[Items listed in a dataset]
====================
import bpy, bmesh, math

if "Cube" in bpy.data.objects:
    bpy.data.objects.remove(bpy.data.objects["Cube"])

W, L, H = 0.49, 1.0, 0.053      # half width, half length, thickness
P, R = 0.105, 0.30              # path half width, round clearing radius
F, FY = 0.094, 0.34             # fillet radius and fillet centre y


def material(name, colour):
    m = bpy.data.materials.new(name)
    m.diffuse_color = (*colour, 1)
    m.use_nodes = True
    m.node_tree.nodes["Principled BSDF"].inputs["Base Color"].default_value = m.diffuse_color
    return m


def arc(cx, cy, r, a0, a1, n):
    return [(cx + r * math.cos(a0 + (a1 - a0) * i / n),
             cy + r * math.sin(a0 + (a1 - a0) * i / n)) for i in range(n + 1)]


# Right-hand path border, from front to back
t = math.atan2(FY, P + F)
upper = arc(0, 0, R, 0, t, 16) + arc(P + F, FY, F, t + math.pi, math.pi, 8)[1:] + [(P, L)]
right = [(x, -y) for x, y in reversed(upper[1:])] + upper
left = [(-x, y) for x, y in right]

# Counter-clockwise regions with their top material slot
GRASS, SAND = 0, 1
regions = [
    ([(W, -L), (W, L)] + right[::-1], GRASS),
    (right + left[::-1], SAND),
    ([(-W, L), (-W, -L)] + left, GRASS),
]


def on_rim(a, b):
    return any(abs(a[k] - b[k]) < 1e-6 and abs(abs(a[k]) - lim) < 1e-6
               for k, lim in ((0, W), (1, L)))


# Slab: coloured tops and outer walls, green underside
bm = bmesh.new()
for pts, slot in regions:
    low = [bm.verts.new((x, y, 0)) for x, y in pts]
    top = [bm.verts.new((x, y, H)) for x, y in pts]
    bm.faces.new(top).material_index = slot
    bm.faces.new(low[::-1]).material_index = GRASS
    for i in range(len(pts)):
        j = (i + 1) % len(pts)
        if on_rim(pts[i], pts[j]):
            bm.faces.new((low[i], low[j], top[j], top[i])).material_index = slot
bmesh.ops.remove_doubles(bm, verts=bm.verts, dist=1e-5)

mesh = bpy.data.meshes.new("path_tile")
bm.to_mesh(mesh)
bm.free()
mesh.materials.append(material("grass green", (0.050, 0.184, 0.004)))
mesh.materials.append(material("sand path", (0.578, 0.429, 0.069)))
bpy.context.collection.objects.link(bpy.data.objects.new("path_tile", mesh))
====================
For this task, write out exactly the lines of the entries above, starting at the line with "F, FY = 0.094, 0.34" and ending at the line with "t = math.atan2(FY, P + F)", both included, and no others.

RESULT FOR THIS EXERCISE:
F, FY = 0.094, 0.34             # fillet radius and fillet centre y


def material(name, colour):
    m = bpy.data.materials.new(name)
    m.diffuse_color = (*colour, 1)
    m.use_nodes = True
    m.node_tree.nodes["Principled BSDF"].inputs["Base Color"].default_value = m.diffuse_color
    return m


def arc(cx, cy, r, a0, a1, n):
    return [(cx + r * math.cos(a0 + (a1 - a0) * i / n),
             cy + r * math.sin(a0 + (a1 - a0) * i / n)) for i in range(n + 1)]


# Right-hand path border, from front to back
t = math.atan2(FY, P + F)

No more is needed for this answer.